Symmetry breaking of Au nanospheres confined in 1D nanocylinders: exploring helical assembly by 3D transmission electron microscopy†

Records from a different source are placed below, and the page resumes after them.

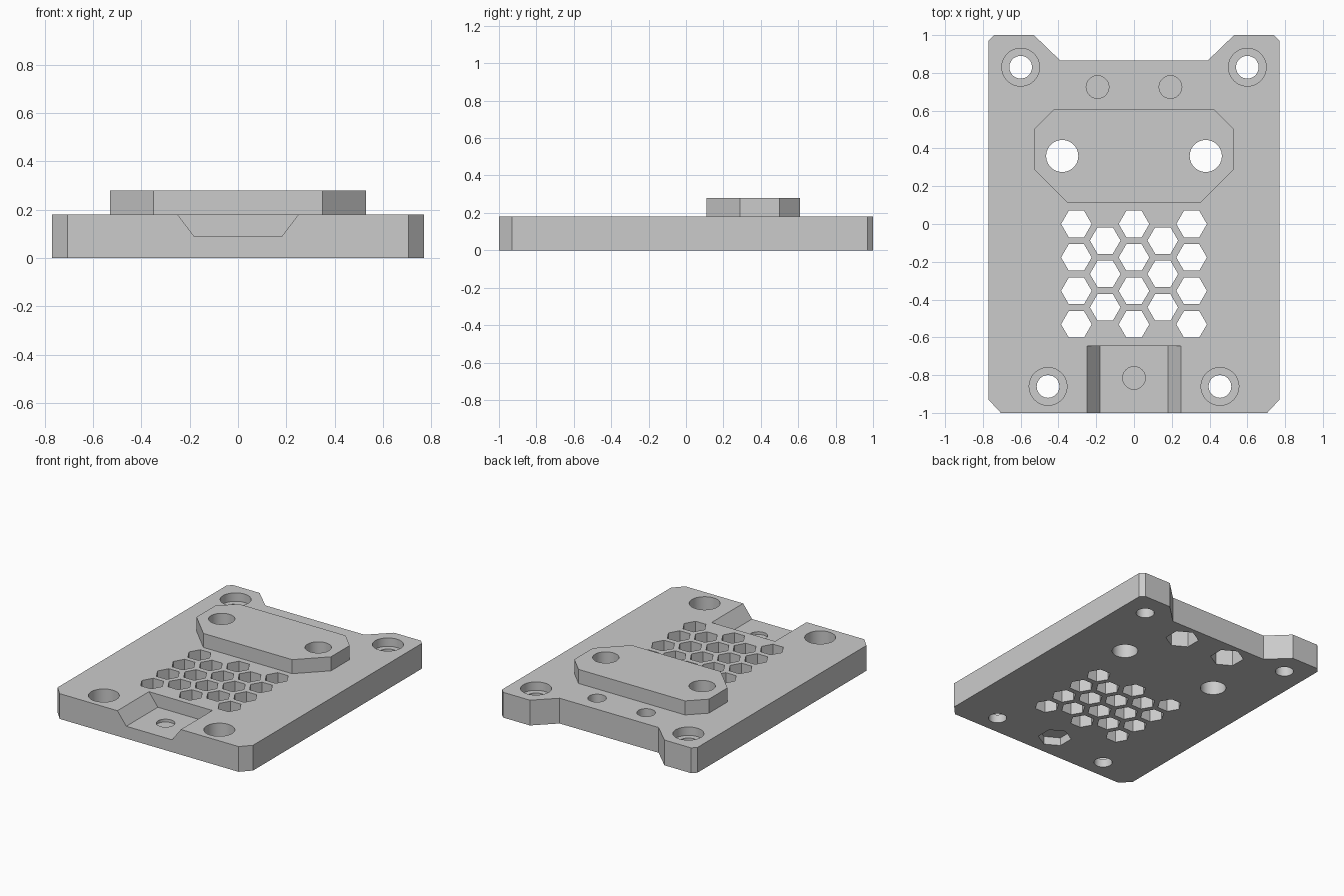
import bpy, bmesh
from math import cos, sin, pi

old = bpy.data.objects.get("Cube")
if old:
    bpy.data.objects.remove(old, do_unlink=True)

GREY = (0.6, 0.6, 0.6, 1.0)
mat = bpy.data.materials.new("plain grey")
mat.use_nodes = True
mat.diffuse_color = GREY
mat.node_tree.nodes["Principled BSDF"].inputs["Base Color"].default_value = GREY

TOP, PAD_TOP = 0.18, 0.28


def ring(x, y, r, n=48, turn=0.0):
    return [(x + r * cos(turn + 2 * pi * i / n), y + r * sin(turn + 2 * pi * i / n))
            for i in range(n)]


def mirrored(half):
    """Close a right-hand outline with its mirror image."""
    return half + [(-x, y) for x, y in reversed(half)]


def make(name, prisms, along_y=False):
    """Extrude each (outline, start, end) into one mesh object."""
    bm = bmesh.new()
    for pts, a, b in prisms:
        def place(p, t):
            return bm.verts.new((p[0], t, p[1]) if along_y else (p[0], p[1], t))
        low = [place(p, a) for p in pts]
        high = [place(p, b) for p in pts]
        bm.faces.new(low[::-1])
        bm.faces.new(high)
        for i in range(len(pts)):
            j = (i + 1) % len(pts)
            bm.faces.new((low[i], low[j], high[j], high[i]))
    bmesh.ops.recalc_face_normals(bm, faces=bm.faces)
    mesh = bpy.data.meshes.new(name)
    bm.to_mesh(mesh)
    bm.free()
    obj = bpy.data.objects.new(name, mesh)
    bpy.context.collection.objects.link(obj)
    return obj


def select(obj):
    bpy.ops.object.select_all(action='DESELECT')
    obj.select_set(True)
    bpy.context.view_layer.objects.active = obj


def cut(obj, cutter):
    cutter.hide_render = True
    mod = obj.modifiers.new(cutter.name, 'BOOLEAN')
    mod.operation = 'DIFFERENCE'
    mod.solver = 'EXACT'
    mod.object = cutter
    select(obj)
    bpy.ops.object.modifier_apply(modifier=mod.name)


# Base plate with clipped corners and a notch in the back edge
plate = make("base_plate", [(mirrored([
    (0.705, -1), (0.77, -0.93), (0.77, 0.97), (0.74, 1), (0.53, 1), (0.39, 0.865)]), 0, TOP)])

# Raised eight-sided pad
pad = make("raised_pad", [(mirrored([
    (0.35, 0.11), (0.53, 0.29), (0.53, 0.50), (0.42, 0.61)]), TOP, PAD_TOP)])

through, recesses = [], []

# Pad holes, corner screw holes with counterbores, and rear blind holes with nut pockets
for s in (-1, 1):
    through.append((ring(s * 0.38, 0.36, 0.085), -0.1, 0.4))
    for x, y, floor in ((0.60, 0.83, 0.12), (0.455, -0.86, 0.06)):
        through.append((ring(s * x, y, 0.06), -0.1, 0.4))
        recesses.append((ring(s * x, y, 0.10), floor, 0.4))
    recesses.append((ring(s * 0.193, 0.725, 0.06), 0.125, 0.4))
    recesses.append((ring(s * 0.193, 0.725, 0.11, 6, pi / 2), -0.1, 0.115))

# Blind hole and nut pocket under the front slot
recesses.append((ring(0, -0.815, 0.06), 0.068, 0.4))
recesses.append((ring(0, -0.815, 0.11, 6, pi / 2), -0.1, 0.058))

# Honeycomb vent
for col in range(5):
    odd = col % 2
    for row in range(4 - odd):
        through.append((ring((col - 2) * 0.1525, -0.0875 * odd - 0.177 * row, 0.081, 6),
                        -0.1, 0.4))

# Front slot with sloping sides, slightly overshooting the plate
slot = make("slot_cutter", [(mirrored([(0.18, 0.088), (0.25, TOP), (0.25, 0.3)]), -1.1, -0.645)],
            along_y=True)
holes = make("through_cutter", through)
pockets = make("recess_cutter", recesses)

for cutter in (slot, holes, pockets):
    cut(plate, cutter)
cut(pad, holes)
for cutter in (slot, holes, pockets):
    bpy.data.objects.remove(cutter, do_unlink=True)

# Finish
for part in (plate, pad):
    part.data.materials.clear()
    part.data.materials.append(mat)
    select(part)
    bpy.ops.object.shade_smooth_by_angle(angle=pi / 6)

A chiral plasmonic nanoparticle (NP) superstructure can serve as a promising scaffold for chirooptical sensors, circular polarizers, and optical metamaterials. The helical architecture, a representative NP assembly, can enhance optical chirality, guided by a symmetry breaking of NPs closely packed in a confined geometry within a cylindrical domain. Herein, we report the helical and zigzag assemblies of polystyrene (PS)-tethered Au NPs confined in cylindrical nanochannels produced using an anodic aluminum oxide (AAO) template. The number of NP layers and the NP packing structures were controlled by the molecular weight of PS (Mn-PS), affecting the surface plasmon resonance characteristics of the hybrid assemblies. The decrease in Mn-PS of NPs showed a strong tendency to form multi-layered, multi-stranded helical arrays rather than a two-layered zigzag array, which closely agrees with previously reported predictions by computational studies. These highly complex hybrid nanoassemblies were elaborated by three-dimensional (3D) transmission electron microscopy (TEM). Even when the resultant assemblies were obtained from the same AAO nanochannel, it was difficult to describe the internal NP arrangements using a conventional TEM since different superstructures were observed depending on the viewing angle of the assemblies. However, representative 3D tomograms reconstructed by a series of two-dimensional projections of the hybrid nanoassemblies indicated that all different packing structures observed by TEM result from the specific assemblies with the same NP configuration. This study presents a useful strategy for providing helical assembly and controlling the plasmonic optical activities of Au NPs and reducing scientific errors originating from a lack of accurate analysis and predication in identifying the relationship between nanostructures and their unique functions.